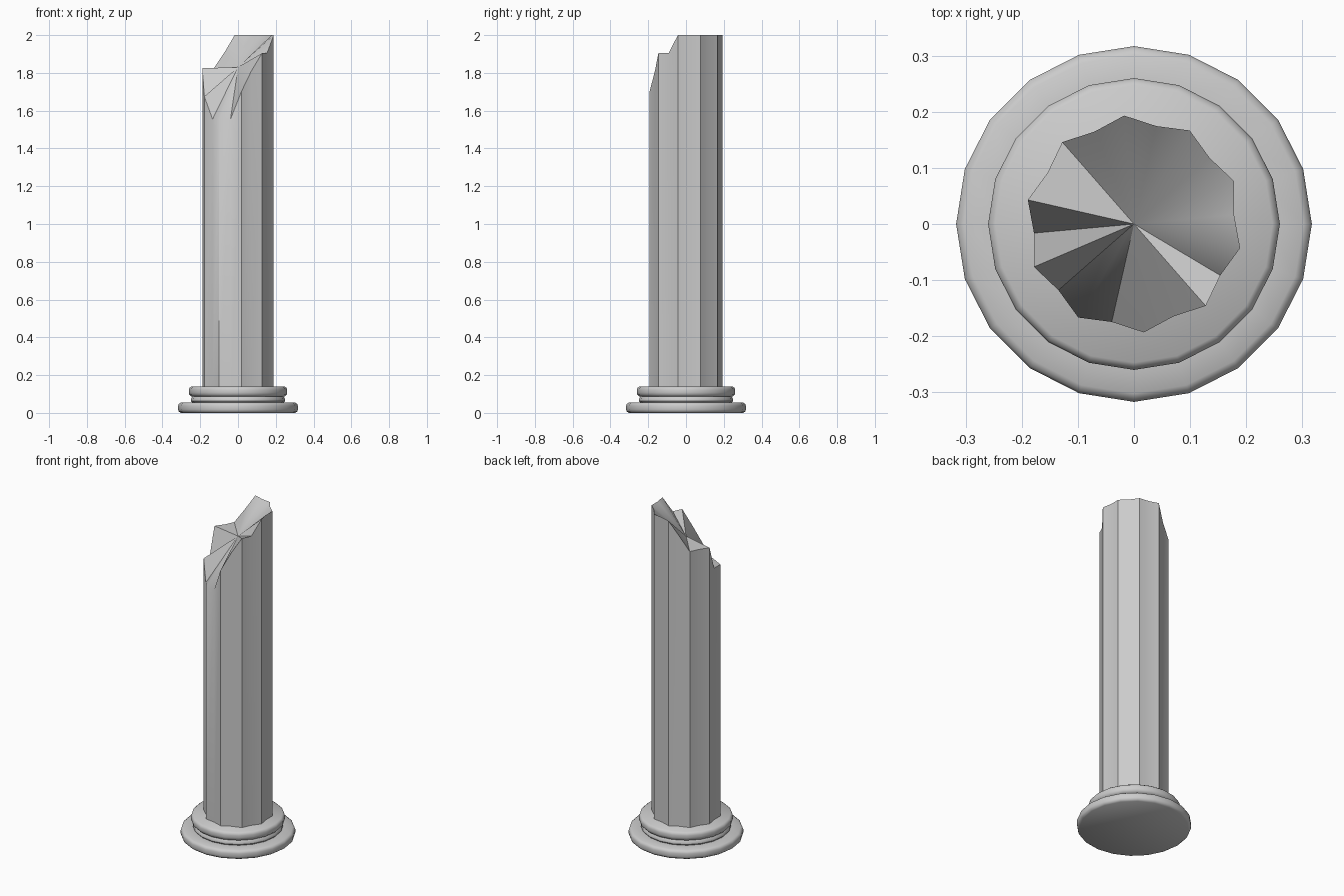
import bpy, bmesh
from math import sin, cos, radians, pi

if "Cube" in bpy.data.objects:
    bpy.data.objects.remove(bpy.data.objects["Cube"])

SIDES = 20


def add_object(name, bm, angle):
    bmesh.ops.recalc_face_normals(bm, faces=bm.faces)
    mesh = bpy.data.meshes.new(name)
    bm.to_mesh(mesh)
    bm.free()
    obj = bpy.data.objects.new(name, mesh)
    bpy.context.collection.objects.link(obj)
    bpy.ops.object.select_all(action='DESELECT')
    obj.select_set(True)
    bpy.context.view_layer.objects.active = obj
    bpy.ops.object.shade_smooth_by_angle(angle=radians(angle))
    return obj


def bridge(bm, low, high):
    for i in range(SIDES):
        j = (i + 1) % SIDES
        bm.faces.new((low[i], low[j], high[j], high[i]))


# Moulded base: stacked rings turned from a profile (radius, height)
profile = [(0.303, 0.0), (0.314, 0.008), (0.317, 0.018), (0.317, 0.038),
           (0.313, 0.048), (0.302, 0.055), (0.243, 0.055), (0.250, 0.063),
           (0.250, 0.074), (0.240, 0.086), (0.249, 0.088), (0.258, 0.098),
           (0.260, 0.108), (0.260, 0.122), (0.257, 0.132), (0.247, 0.14)]
bm = bmesh.new()
rings = [[bm.verts.new((r * cos(2 * pi * i / SIDES), r * sin(2 * pi * i / SIDES), z))
          for i in range(SIDES)] for r, z in profile]
for low, high in zip(rings, rings[1:]):
    bridge(bm, low, high)
bm.faces.new(rings[0])
bm.faces.new(rings[-1])
add_object("base", bm, 40)

# Fluted shaft: alternating radii, with a jagged broken rim
rim = [2.0] * 7 + [1.91, 1.825, 1.825, 1.825, 1.675, 1.675,
                   1.555, 1.555, 1.555, 1.70, 1.81, 1.905, 1.905]
bm = bmesh.new()
low, high = [], []
for i, z in enumerate(rim):
    a = radians(-12.8 + 360 / SIDES * i)
    r = 0.179 if i % 2 else 0.194
    low.append(bm.verts.new((r * cos(a), r * sin(a), 0.135)))
    high.append(bm.verts.new((r * cos(a), r * sin(a), z)))
bridge(bm, low, high)
bm.faces.new(low)
# Broken top: fan to the centre
centre = bm.verts.new((0, 0, 1.83))
for i in range(SIDES):
    bm.faces.new((high[i], high[(i + 1) % SIDES], centre))
add_object("shaft", bm, 45)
──────
= REQUIRED ACTION =
Quote the listing above, but only from the line that shows "(0.260, 0.108), (0.260, 0.122), (0.257, 0.132), (0.247, 0.14)]" through the line that shows "bm.faces.new(low)".

= ANSWER BOX =
           (0.260, 0.108), (0.260, 0.122), (0.257, 0.132), (0.247, 0.14)]
bm = bmesh.new()
rings = [[bm.verts.new((r * cos(2 * pi * i / SIDES), r * sin(2 * pi * i / SIDES), z))
          for i in range(SIDES)] for r, z in profile]
for low, high in zip(rings, rings[1:]):
    bridge(bm, low, high)
bm.faces.new(rings[0])
bm.faces.new(rings[-1])
add_object("base", bm, 40)

# Fluted shaft: alternating radii, with a jagged broken rim
rim = [2.0] * 7 + [1.91, 1.825, 1.825, 1.825, 1.675, 1.675,
                   1.555, 1.555, 1.555, 1.70, 1.81, 1.905, 1.905]
bm = bmesh.new()
low, high = [], []
for i, z in enumerate(rim):
    a = radians(-12.8 + 360 / SIDES * i)
    r = 0.179 if i % 2 else 0.194
    low.append(bm.verts.new((r * cos(a), r * sin(a), 0.135)))
    high.append(bm.verts.new((r * cos(a), r * sin(a), z)))
bridge(bm, low, high)
bm.faces.new(low)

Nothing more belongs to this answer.